Sometimes life just gets in the way and illness of parents, baby, or someone close to the family means that mum might not be available to breastfeed baby either because she is too busy, or because she has to be elsewhere.
It might also be the case that baby is too ill or weak to breastfeed directly, and if there is no expressed milk available, formula will do just fine.
Focus on trying to keep up supply with pumping, even if this is less than you would like, then work on getting feeding back to normal once everyone is healthy again.
For some people breastfeeding in public is quick and easy, but for others it is more difficult.
If this is the case, and you have important social occasions to attend that clash with baby’s breastfeeds, then the odd bottle of formula will not make any difference. You are allowed to enjoy yourself every now and again !
Here, I am talking about every day socialising i.e. when mum gets to leave the house and meet up with friends or family for some adult company.
Again, if breastfeeding in public is a problem for whatever reason, and expressed milk is not an option, then using formula to cover a feed is not only ok, it can be extremely beneficial to the mums quality of life.
I have known mums with difficult feeders who end up staying home for every feed and missed out on any socialisation because they were afraid that using formula for outside feeds would ruin breastfeeding and also because they were afraid of shaming comments from other people.
They were unhappy, and lonely, and even resentful of the restrictions, which can lead to serious isolation and deterioration in her mental health and anxiety levels.
By partner I mean whoever is involved as a primary carer for baby, regardless of sex, sexual orientation or marital status.
A parent is a parent and they can all get great joy and satisfaction from feeding their baby. In this case, the use of formula plays a very valid and important role in allowing a parent to experience feeding their baby.
I’ve left this till last because parents mental health after a new baby is massively ignored, under-diagnosed and poorly treated.

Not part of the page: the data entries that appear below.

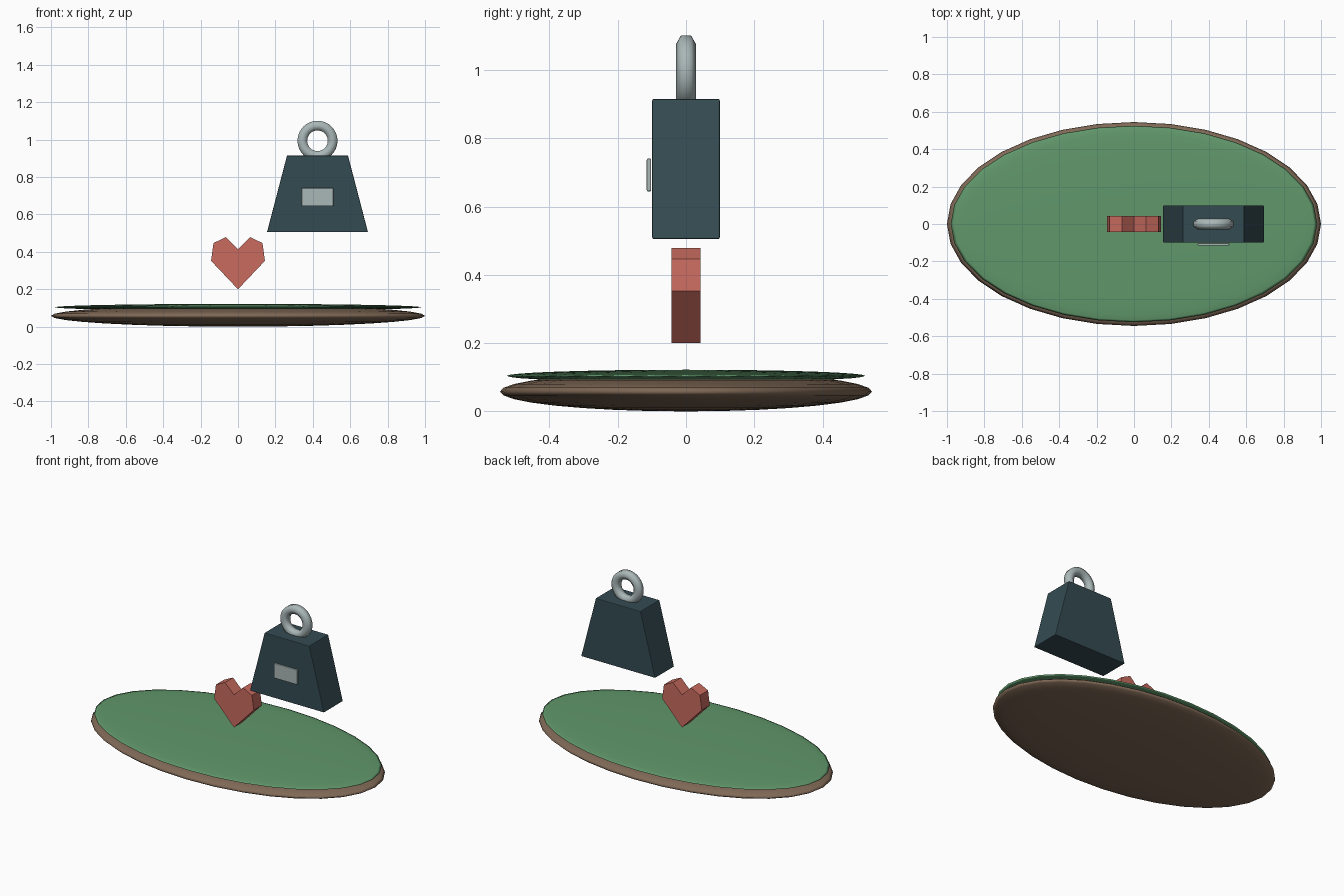
import bpy, bmesh, math

if "Cube" in bpy.data.objects:
    bpy.data.objects.remove(bpy.data.objects["Cube"])


def material(name, r, g, b):
    """Flat colour given as sRGB bytes, stored linear."""
    def lin(c):
        c /= 255
        return c / 12.92 if c <= 0.04045 else ((c + 0.055) / 1.055) ** 2.4
    m = bpy.data.materials.new(name)
    m.diffuse_color = (lin(r), lin(g), lin(b), 1)
    m.use_nodes = True
    m.node_tree.nodes["Principled BSDF"].inputs["Base Color"].default_value = m.diffuse_color
    return m


green = material("grass green", 97, 152, 107)
brown = material("earth brown", 128, 105, 86)
red = material("heart red", 200, 107, 95)
slate = material("dark slate", 52, 75, 82)
grey = material("light grey", 170, 183, 183)


def add_object(name, bm, mat, bevel=0, smooth=False):
    bmesh.ops.recalc_face_normals(bm, faces=bm.faces)
    mesh = bpy.data.meshes.new(name)
    bm.to_mesh(mesh)
    bm.free()
    mesh.materials.append(mat)
    for p in mesh.polygons:
        p.use_smooth = smooth
    ob = bpy.data.objects.new(name, mesh)
    bpy.context.collection.objects.link(ob)
    if bevel:
        mod = ob.modifiers.new("soft edges", 'BEVEL')
        mod.width = bevel
        mod.segments = 2
    return ob


def extrude_profile(name, points, y0, y1, mat, bevel=0):
    """Solid from an x-z outline between two y planes."""
    bm = bmesh.new()
    face = bm.faces.new([bm.verts.new((x, y0, z)) for x, z in points])
    res = bmesh.ops.extrude_face_region(bm, geom=[face])
    for v in res["geom"]:
        if isinstance(v, bmesh.types.BMVert):
            v.co.y = y1
    return add_object(name, bm, mat, bevel)


def disc(name, rx, ry, rz, z, mat):
    """Flattened sphere."""
    bm = bmesh.new()
    bmesh.ops.create_uvsphere(bm, u_segments=32, v_segments=16, radius=1)
    for v in bm.verts:
        v.co = (v.co.x * rx, v.co.y * ry, v.co.z * rz + z)
    return add_object(name, bm, mat, smooth=True)


# Island base and grass layer
disc("earth_base", 1.0, 0.545, 0.058, 0.058, brown)
disc("grass_top", 0.98, 0.525, 0.018, 0.104, green)

# Heart, from a mirrored half outline
half = [(0.144, 0.352), (0.131, 0.447), (0.065, 0.479)]
outline = [(0, 0.2)] + half + [(0, 0.414)] + [(-x, z) for x, z in reversed(half)]
extrude_profile("heart", outline, -0.042, 0.042, red)

# Hanging weight with tapered sides
CX = 0.425
extrude_profile("weight_body",
                [(CX - 0.27, 0.505), (CX + 0.27, 0.505),
                 (CX + 0.163, 0.915), (CX - 0.163, 0.915)],
                -0.099, 0.099, slate, bevel=0.004)

# Label plate on the front of the weight
extrude_profile("weight_label",
                [(0.34, 0.644), (0.51, 0.644), (0.51, 0.741), (0.34, 0.741)],
                -0.115, -0.102, grey, bevel=0.004)

# Ring handle: hexagonal tube swept round a circle
bm = bmesh.new()
N, SIDES, MAJOR, MINOR = 32, 6, 0.081, 0.03
loops = []
for i in range(N):
    a = 2 * math.pi * i / N
    loop = []
    for j in range(SIDES):
        b = 2 * math.pi * j / SIDES
        r = MAJOR + MINOR * math.sin(b)
        loop.append(bm.verts.new((CX + r * math.cos(a), MINOR * math.cos(b),
                                  0.994 + r * math.sin(a))))
    loops.append(loop)
for i in range(N):
    p, q = loops[i], loops[(i + 1) % N]
    for j in range(SIDES):
        k = (j + 1) % SIDES
        bm.faces.new((p[j], q[j], q[k], p[k]))
add_object("ring_handle", bm, grey, smooth=True)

Whilst both parents can suffer from Post Natal Depression and Anxiety, it is more often the stay at home parent who is most vulnerable its affects, and this is most commonly the mum.
Whilst PND can affect anyone, any time, there are certain (non hormonal) factors which contribute to its occurrence and these can include:

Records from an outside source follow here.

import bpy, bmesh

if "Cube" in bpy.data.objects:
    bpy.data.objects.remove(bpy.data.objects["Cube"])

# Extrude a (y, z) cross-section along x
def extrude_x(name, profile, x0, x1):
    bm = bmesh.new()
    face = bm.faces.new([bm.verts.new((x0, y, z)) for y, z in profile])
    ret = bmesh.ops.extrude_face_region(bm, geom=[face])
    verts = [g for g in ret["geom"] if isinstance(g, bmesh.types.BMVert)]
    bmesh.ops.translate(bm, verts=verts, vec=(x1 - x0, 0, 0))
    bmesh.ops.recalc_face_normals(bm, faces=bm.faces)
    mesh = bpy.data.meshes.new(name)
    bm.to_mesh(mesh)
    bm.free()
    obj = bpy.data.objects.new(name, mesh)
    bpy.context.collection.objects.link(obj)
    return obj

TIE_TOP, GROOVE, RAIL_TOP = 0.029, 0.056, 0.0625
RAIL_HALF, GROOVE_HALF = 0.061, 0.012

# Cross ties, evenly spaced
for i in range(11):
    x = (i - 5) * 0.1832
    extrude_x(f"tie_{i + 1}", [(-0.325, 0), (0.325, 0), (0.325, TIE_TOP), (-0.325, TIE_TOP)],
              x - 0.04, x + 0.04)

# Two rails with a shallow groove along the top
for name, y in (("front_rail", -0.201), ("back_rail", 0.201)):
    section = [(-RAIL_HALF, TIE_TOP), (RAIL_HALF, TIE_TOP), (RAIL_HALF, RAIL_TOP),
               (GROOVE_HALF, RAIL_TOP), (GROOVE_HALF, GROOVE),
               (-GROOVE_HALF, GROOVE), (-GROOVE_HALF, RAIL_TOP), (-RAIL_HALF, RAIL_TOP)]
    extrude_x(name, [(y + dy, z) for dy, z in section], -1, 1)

• Ill health
• Sleep deprivation
• Lack of support
If you compare that list with everything we have talked about so far I’m sure you will see a similarity between PND/Anxiety and some of the complications of breastfeeding.
Am I suggesting that breastfeeding causes PND ? No, of course I am not.
What I am suggesting is that the occasional and strategic use of formula can play an important role in lifting some of the pressure from a struggling parent, so it should be embraced as the useful tool that it is, instead of something to be avoided at all costs, which is how some people portray any use of formula.
In the end it is your choice and your decision to make, which is why I have tried to give you an unbiased and practical overview of temporary supplementation.
This is such a huge topic and in trying to keep things brief there is a lot I have had to leave out, or just touch on briefly.
If you have any questions about temporary supplementation, or need help, or just someone to talk to, then please don’t hesitate to get in touch and I will do my best to help.
For the company of open minded, friendly people and my ongoing support and advice please come along and join my free Baby Detective Support Group.
If you have used temporary supplementation for any reason at all, please can you take a moment to share in the comments below because it will help other parents to realise what a useful tool it can be.